Top of Supplied entries
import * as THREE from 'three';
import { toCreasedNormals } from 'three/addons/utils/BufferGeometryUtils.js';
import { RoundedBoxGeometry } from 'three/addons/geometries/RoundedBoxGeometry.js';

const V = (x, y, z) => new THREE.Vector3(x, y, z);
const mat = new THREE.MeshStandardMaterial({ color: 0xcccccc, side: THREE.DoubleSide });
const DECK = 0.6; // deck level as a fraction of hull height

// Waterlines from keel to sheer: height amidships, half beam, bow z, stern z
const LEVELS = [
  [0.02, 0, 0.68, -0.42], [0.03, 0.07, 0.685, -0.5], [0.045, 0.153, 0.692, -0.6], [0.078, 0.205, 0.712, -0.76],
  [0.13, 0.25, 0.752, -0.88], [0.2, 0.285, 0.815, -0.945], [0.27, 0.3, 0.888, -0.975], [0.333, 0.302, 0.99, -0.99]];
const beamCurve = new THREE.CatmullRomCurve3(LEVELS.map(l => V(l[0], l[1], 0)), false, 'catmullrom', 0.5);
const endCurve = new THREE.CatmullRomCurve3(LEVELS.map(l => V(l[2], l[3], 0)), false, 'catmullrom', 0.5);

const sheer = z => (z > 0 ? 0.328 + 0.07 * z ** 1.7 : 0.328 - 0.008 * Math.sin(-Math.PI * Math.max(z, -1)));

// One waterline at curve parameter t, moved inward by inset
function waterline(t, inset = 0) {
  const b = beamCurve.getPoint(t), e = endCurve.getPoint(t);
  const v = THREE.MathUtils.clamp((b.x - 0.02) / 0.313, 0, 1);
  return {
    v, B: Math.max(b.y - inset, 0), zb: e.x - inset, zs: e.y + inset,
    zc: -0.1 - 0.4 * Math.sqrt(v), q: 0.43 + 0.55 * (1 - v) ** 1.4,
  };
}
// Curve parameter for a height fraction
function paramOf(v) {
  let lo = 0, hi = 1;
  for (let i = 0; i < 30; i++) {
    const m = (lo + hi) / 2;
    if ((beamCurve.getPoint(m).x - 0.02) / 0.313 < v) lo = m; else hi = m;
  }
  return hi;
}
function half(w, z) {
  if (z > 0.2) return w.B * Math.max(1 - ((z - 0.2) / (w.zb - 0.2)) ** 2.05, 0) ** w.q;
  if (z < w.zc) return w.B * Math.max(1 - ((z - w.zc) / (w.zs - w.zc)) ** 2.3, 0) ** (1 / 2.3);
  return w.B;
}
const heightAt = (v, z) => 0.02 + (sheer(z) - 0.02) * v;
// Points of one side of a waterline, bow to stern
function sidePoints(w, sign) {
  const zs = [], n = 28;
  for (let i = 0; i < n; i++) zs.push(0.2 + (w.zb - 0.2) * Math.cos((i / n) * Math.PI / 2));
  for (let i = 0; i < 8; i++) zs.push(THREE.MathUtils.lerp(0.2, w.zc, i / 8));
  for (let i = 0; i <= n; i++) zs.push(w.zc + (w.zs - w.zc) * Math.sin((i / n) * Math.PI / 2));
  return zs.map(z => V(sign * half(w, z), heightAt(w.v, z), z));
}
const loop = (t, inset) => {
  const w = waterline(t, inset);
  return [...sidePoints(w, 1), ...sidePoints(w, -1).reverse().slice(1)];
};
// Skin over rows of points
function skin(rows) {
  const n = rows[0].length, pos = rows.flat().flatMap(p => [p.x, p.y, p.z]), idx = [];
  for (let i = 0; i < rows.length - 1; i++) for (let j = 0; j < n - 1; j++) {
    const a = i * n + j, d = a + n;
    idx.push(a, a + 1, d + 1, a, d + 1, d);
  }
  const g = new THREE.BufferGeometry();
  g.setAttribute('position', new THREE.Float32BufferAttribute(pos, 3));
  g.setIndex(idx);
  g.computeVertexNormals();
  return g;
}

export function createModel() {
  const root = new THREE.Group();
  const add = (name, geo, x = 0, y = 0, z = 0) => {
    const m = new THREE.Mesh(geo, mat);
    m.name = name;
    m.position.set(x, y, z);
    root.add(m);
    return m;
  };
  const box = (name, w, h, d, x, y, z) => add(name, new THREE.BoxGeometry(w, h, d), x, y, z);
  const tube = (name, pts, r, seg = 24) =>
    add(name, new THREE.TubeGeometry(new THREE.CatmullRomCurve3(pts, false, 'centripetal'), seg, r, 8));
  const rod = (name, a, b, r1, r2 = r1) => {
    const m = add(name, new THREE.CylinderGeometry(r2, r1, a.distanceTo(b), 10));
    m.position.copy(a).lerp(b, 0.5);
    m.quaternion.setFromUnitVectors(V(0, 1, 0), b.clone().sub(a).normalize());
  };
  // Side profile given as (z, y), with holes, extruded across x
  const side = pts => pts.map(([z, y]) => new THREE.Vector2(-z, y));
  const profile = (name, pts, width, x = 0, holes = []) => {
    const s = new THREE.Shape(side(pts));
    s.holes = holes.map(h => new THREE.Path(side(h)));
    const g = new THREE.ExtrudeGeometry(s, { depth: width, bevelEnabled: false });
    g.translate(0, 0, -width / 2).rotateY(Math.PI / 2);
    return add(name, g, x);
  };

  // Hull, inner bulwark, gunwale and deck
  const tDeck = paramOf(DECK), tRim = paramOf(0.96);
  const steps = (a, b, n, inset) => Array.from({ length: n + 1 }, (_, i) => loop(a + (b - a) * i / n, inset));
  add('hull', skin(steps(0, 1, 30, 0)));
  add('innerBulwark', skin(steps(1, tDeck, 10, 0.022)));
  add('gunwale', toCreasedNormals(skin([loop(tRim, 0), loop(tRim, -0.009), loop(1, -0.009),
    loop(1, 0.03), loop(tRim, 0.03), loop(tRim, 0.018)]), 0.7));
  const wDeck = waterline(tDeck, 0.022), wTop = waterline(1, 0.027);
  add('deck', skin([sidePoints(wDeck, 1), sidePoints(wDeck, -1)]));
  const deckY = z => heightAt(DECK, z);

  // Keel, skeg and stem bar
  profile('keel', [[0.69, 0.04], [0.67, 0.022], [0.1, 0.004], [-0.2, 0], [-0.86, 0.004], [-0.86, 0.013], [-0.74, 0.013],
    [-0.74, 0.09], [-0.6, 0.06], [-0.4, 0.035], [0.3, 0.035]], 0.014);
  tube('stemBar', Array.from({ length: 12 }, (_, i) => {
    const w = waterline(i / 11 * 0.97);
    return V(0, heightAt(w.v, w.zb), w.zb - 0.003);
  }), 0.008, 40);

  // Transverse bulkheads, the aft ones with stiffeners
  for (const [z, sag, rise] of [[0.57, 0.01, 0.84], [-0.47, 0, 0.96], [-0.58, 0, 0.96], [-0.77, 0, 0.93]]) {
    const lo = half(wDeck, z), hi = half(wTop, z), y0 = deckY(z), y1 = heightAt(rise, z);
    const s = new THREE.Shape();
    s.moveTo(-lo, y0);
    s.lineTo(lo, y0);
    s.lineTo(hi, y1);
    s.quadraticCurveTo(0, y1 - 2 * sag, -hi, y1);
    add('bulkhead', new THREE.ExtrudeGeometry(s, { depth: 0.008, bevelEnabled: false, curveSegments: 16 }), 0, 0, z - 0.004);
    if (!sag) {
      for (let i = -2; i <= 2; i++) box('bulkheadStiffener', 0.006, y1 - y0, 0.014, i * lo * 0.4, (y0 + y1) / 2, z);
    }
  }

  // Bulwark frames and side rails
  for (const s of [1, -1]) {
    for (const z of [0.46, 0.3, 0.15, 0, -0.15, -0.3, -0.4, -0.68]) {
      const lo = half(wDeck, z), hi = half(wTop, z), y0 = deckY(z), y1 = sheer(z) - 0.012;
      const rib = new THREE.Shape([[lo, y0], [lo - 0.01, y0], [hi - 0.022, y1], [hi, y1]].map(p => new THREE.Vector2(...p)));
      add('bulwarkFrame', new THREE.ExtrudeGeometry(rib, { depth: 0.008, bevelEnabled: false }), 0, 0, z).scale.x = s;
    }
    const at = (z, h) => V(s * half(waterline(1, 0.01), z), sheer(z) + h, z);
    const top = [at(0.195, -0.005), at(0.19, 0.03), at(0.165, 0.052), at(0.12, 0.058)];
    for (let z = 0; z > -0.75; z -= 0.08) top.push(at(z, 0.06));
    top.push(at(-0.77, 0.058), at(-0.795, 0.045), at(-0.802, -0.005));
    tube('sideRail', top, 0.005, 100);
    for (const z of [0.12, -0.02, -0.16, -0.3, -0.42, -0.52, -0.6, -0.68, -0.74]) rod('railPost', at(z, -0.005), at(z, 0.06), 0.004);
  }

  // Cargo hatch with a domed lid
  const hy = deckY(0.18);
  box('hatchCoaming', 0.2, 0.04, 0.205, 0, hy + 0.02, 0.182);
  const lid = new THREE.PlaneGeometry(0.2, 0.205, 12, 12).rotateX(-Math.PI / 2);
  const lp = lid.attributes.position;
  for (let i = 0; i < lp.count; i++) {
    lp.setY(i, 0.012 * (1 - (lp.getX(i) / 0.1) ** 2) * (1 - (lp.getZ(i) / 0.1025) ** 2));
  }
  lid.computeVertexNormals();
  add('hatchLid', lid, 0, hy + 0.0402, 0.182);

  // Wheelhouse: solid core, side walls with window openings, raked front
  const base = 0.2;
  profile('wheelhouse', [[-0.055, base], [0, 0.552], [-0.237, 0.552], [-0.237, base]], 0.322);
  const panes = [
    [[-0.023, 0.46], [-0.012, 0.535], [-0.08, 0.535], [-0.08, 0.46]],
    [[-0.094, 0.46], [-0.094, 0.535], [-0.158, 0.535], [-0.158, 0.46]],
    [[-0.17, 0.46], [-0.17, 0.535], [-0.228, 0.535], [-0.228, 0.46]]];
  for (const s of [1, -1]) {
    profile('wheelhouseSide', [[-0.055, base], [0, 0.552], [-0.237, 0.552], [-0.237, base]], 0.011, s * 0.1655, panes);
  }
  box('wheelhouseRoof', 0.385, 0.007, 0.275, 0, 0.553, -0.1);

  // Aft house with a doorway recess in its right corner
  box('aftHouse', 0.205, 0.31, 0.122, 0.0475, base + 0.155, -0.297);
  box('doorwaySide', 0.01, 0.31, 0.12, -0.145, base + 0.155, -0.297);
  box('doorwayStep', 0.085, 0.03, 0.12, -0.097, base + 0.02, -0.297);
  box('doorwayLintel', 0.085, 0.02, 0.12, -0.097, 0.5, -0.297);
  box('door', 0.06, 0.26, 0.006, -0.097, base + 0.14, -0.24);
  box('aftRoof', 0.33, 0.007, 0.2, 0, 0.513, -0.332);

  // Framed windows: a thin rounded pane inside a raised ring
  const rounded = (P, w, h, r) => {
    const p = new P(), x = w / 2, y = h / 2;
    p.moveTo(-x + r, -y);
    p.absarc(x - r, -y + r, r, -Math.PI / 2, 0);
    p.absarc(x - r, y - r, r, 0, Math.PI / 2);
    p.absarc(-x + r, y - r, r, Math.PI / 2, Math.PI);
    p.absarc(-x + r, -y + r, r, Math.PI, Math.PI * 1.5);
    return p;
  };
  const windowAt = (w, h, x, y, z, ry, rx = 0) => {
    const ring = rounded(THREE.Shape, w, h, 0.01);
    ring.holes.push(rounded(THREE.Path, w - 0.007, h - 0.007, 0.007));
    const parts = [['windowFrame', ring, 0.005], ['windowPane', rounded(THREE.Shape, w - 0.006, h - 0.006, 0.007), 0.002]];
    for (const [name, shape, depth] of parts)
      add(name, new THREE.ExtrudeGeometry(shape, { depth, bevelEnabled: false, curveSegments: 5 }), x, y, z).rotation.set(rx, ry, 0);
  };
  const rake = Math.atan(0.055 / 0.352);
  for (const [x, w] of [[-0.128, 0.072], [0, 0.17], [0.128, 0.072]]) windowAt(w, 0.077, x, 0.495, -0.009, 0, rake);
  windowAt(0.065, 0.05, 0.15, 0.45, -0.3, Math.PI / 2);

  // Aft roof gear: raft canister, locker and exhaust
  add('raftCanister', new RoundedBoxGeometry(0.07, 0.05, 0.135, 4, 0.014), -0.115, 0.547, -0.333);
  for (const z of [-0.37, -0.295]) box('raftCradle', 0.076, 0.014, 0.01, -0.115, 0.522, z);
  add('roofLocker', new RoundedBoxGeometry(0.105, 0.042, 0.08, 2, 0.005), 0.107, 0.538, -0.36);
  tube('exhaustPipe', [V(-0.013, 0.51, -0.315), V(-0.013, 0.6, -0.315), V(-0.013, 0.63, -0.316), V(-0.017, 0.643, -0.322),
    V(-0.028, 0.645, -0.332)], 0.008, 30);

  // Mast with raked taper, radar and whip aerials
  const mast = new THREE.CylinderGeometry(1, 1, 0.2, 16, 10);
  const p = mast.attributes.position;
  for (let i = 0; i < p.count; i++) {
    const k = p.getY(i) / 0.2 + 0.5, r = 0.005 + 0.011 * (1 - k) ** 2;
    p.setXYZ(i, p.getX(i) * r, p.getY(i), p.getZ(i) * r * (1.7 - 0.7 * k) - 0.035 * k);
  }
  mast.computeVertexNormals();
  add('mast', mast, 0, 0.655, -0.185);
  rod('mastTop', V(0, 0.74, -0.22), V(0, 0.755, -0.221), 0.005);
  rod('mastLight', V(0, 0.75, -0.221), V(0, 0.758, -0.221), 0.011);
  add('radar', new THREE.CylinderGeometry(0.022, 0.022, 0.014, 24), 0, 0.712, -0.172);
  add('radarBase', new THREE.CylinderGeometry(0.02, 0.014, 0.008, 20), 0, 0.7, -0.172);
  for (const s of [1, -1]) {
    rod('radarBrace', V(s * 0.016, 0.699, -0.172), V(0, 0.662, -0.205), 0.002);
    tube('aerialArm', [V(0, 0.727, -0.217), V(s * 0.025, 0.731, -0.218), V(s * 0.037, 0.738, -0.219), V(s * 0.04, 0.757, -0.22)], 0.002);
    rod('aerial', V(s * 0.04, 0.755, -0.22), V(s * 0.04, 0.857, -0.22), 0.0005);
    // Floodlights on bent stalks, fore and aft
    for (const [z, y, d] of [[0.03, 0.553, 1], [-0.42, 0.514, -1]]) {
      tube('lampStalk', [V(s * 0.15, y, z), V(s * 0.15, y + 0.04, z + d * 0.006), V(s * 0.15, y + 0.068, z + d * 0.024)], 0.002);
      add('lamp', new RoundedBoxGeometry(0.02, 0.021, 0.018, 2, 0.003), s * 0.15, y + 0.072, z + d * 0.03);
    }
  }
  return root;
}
Bottom of Supplied entries
* Work item *
Begin with the line that has "box('door', 0.06, 0.26, 0.006, -0.097, base" in the listing above and end after the line that has "const rake = Math.atan(0.055 / 0.352);"; output those lines exactly.

* Exercise response *
  box('door', 0.06, 0.26, 0.006, -0.097, base + 0.14, -0.24);
  box('aftRoof', 0.33, 0.007, 0.2, 0, 0.513, -0.332);

  // Framed windows: a thin rounded pane inside a raised ring
  const rounded = (P, w, h, r) => {
    const p = new P(), x = w / 2, y = h / 2;
    p.moveTo(-x + r, -y);
    p.absarc(x - r, -y + r, r, -Math.PI / 2, 0);
    p.absarc(x - r, y - r, r, 0, Math.PI / 2);
    p.absarc(-x + r, y - r, r, Math.PI / 2, Math.PI);
    p.absarc(-x + r, -y + r, r, Math.PI, Math.PI * 1.5);
    return p;
  };
  const windowAt = (w, h, x, y, z, ry, rx = 0) => {
    const ring = rounded(THREE.Shape, w, h, 0.01);
    ring.holes.push(rounded(THREE.Path, w - 0.007, h - 0.007, 0.007));
    const parts = [['windowFrame', ring, 0.005], ['windowPane', rounded(THREE.Shape, w - 0.006, h - 0.006, 0.007), 0.002]];
    for (const [name, shape, depth] of parts)
      add(name, new THREE.ExtrudeGeometry(shape, { depth, bevelEnabled: false, curveSegments: 5 }), x, y, z).rotation.set(rx, ry, 0);
  };
  const rake = Math.atan(0.055 / 0.352);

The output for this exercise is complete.